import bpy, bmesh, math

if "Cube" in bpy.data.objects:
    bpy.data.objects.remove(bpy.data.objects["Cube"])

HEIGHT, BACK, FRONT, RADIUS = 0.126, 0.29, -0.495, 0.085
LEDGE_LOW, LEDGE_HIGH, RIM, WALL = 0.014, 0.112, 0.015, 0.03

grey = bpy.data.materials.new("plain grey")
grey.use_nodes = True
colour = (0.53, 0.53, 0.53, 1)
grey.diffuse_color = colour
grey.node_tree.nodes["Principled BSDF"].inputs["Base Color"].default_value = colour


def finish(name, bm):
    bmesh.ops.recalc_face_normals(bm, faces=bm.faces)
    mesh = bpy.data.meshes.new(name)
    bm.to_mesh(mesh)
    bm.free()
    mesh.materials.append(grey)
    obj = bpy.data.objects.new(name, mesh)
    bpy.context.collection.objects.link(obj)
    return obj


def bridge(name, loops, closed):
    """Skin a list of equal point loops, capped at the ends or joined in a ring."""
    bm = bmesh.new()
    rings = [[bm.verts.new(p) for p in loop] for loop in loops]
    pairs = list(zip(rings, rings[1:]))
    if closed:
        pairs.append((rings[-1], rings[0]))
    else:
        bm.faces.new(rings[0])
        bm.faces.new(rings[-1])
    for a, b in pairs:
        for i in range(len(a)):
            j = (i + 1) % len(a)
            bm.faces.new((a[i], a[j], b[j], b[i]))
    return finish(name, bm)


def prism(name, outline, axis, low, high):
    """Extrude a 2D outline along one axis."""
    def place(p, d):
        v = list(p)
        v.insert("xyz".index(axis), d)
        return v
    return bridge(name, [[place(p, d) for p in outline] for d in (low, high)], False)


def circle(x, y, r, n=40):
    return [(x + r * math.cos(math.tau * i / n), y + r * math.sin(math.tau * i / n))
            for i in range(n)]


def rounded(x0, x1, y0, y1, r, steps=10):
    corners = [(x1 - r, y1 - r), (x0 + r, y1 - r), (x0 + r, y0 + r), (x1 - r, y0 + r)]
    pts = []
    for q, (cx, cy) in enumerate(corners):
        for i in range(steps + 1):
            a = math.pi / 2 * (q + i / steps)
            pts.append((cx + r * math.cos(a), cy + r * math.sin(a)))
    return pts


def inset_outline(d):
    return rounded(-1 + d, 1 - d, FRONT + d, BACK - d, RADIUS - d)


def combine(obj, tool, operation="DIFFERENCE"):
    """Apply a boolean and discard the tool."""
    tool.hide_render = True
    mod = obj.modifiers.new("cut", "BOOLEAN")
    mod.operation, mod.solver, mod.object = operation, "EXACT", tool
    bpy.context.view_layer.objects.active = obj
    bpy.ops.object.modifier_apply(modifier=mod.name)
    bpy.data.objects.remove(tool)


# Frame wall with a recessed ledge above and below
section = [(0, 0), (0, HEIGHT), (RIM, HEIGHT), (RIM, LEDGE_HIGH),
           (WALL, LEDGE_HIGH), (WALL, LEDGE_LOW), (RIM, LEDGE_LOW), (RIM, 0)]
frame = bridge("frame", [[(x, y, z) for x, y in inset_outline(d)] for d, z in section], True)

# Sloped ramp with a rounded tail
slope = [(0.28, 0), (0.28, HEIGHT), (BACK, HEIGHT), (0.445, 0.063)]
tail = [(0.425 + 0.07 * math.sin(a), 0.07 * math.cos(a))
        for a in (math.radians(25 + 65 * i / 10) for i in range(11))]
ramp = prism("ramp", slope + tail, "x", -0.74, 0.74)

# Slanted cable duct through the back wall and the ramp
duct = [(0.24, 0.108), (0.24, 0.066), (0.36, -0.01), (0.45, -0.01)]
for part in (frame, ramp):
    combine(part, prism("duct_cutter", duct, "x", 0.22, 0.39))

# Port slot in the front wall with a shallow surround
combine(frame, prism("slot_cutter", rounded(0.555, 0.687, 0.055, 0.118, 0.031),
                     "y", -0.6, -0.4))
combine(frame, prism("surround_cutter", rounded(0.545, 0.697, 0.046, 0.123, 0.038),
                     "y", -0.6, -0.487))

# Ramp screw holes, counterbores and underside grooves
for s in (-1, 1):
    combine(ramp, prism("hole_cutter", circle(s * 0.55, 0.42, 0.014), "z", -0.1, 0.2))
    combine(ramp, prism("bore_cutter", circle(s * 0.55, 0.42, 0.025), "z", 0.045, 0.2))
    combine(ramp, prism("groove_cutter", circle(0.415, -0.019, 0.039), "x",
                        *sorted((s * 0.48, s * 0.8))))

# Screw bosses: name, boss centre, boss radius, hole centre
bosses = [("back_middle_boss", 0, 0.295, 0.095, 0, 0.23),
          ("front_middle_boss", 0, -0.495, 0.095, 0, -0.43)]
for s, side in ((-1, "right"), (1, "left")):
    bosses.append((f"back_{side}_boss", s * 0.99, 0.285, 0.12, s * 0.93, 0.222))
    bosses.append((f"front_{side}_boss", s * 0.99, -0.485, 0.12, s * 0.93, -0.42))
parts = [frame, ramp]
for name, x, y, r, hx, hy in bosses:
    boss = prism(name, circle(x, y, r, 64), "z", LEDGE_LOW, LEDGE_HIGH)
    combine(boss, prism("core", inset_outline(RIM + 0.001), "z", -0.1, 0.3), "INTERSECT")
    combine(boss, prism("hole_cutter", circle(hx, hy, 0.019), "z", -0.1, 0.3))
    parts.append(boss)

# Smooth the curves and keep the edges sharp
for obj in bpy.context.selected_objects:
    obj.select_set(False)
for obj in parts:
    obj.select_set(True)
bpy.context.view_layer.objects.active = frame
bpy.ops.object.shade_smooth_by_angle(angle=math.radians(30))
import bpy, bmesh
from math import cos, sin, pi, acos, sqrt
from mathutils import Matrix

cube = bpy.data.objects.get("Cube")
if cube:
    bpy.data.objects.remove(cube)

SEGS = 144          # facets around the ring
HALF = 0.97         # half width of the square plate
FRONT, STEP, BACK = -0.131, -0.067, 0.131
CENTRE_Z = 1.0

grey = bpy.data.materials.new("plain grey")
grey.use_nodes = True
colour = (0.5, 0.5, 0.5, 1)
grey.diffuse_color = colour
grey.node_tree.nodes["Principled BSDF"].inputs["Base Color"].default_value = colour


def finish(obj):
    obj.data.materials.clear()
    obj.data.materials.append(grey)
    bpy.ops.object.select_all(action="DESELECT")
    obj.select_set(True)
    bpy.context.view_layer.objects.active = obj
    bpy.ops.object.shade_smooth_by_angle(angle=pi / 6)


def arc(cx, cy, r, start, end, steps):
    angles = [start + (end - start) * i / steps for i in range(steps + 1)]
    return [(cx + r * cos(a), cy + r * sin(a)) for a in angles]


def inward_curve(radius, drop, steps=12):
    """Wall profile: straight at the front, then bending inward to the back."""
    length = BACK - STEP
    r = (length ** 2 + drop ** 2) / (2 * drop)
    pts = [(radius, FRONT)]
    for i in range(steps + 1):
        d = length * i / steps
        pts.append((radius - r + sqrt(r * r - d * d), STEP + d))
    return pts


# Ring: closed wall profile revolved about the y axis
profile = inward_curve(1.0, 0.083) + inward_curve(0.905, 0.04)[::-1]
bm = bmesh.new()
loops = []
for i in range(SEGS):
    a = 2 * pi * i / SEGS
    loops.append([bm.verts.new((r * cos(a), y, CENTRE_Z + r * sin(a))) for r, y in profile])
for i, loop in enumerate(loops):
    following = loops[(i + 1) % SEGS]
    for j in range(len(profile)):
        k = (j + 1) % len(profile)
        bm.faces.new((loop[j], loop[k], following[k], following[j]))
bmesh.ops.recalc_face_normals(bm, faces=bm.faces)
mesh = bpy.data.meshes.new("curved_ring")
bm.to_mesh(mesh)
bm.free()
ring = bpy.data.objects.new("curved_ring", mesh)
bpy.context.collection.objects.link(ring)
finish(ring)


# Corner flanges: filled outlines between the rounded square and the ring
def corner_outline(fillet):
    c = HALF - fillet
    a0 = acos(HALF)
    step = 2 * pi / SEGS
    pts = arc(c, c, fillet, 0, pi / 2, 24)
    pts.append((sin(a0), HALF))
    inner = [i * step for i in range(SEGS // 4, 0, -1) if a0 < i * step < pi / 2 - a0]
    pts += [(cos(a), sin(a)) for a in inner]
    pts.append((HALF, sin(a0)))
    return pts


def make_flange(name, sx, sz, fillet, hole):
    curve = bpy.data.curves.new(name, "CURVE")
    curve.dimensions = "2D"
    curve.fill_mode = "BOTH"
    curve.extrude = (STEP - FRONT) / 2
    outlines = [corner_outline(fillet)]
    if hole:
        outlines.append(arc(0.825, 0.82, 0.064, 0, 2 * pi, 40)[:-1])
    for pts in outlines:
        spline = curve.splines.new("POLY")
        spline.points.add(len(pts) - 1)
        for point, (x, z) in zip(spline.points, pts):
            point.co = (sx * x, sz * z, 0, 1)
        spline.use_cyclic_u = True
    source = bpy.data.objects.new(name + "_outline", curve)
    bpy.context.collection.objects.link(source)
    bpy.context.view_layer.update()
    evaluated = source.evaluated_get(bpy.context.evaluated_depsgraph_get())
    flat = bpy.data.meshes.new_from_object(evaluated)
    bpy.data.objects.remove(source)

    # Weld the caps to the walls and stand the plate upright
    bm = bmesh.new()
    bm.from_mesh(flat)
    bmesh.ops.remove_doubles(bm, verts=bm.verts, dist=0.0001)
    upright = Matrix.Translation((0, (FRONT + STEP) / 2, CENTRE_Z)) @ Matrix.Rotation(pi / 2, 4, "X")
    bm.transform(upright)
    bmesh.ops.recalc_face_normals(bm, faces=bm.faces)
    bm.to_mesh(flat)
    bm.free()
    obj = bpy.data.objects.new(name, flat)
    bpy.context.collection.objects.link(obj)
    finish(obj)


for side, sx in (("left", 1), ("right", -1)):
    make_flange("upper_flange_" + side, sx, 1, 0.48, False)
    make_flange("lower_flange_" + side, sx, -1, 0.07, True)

Instructions to follow | Restate word for word only the lines above from the line containing "s * 0.93, 0.222))" to the line containing "a = 2 * pi * i / SEGS", both of them included.

Result for this task |
    bosses.append((f"back_{side}_boss", s * 0.99, 0.285, 0.12, s * 0.93, 0.222))
    bosses.append((f"front_{side}_boss", s * 0.99, -0.485, 0.12, s * 0.93, -0.42))
parts = [frame, ramp]
for name, x, y, r, hx, hy in bosses:
    boss = prism(name, circle(x, y, r, 64), "z", LEDGE_LOW, LEDGE_HIGH)
    combine(boss, prism("core", inset_outline(RIM + 0.001), "z", -0.1, 0.3), "INTERSECT")
    combine(boss, prism("hole_cutter", circle(hx, hy, 0.019), "z", -0.1, 0.3))
    parts.append(boss)

# Smooth the curves and keep the edges sharp
for obj in bpy.context.selected_objects:
    obj.select_set(False)
for obj in parts:
    obj.select_set(True)
bpy.context.view_layer.objects.active = frame
bpy.ops.object.shade_smooth_by_angle(angle=math.radians(30))
import bpy, bmesh
from math import cos, sin, pi, acos, sqrt
from mathutils import Matrix

cube = bpy.data.objects.get("Cube")
if cube:
    bpy.data.objects.remove(cube)

SEGS = 144          # facets around the ring
HALF = 0.97         # half width of the square plate
FRONT, STEP, BACK = -0.131, -0.067, 0.131
CENTRE_Z = 1.0

grey = bpy.data.materials.new("plain grey")
grey.use_nodes = True
colour = (0.5, 0.5, 0.5, 1)
grey.diffuse_color = colour
grey.node_tree.nodes["Principled BSDF"].inputs["Base Color"].default_value = colour


def finish(obj):
    obj.data.materials.clear()
    obj.data.materials.append(grey)
    bpy.ops.object.select_all(action="DESELECT")
    obj.select_set(True)
    bpy.context.view_layer.objects.active = obj
    bpy.ops.object.shade_smooth_by_angle(angle=pi / 6)


def arc(cx, cy, r, start, end, steps):
    angles = [start + (end - start) * i / steps for i in range(steps + 1)]
    return [(cx + r * cos(a), cy + r * sin(a)) for a in angles]


def inward_curve(radius, drop, steps=12):
    """Wall profile: straight at the front, then bending inward to the back."""
    length = BACK - STEP
    r = (length ** 2 + drop ** 2) / (2 * drop)
    pts = [(radius, FRONT)]
    for i in range(steps + 1):
        d = length * i / steps
        pts.append((radius - r + sqrt(r * r - d * d), STEP + d))
    return pts


# Ring: closed wall profile revolved about the y axis
profile = inward_curve(1.0, 0.083) + inward_curve(0.905, 0.04)[::-1]
bm = bmesh.new()
loops = []
for i in range(SEGS):
    a = 2 * pi * i / SEGS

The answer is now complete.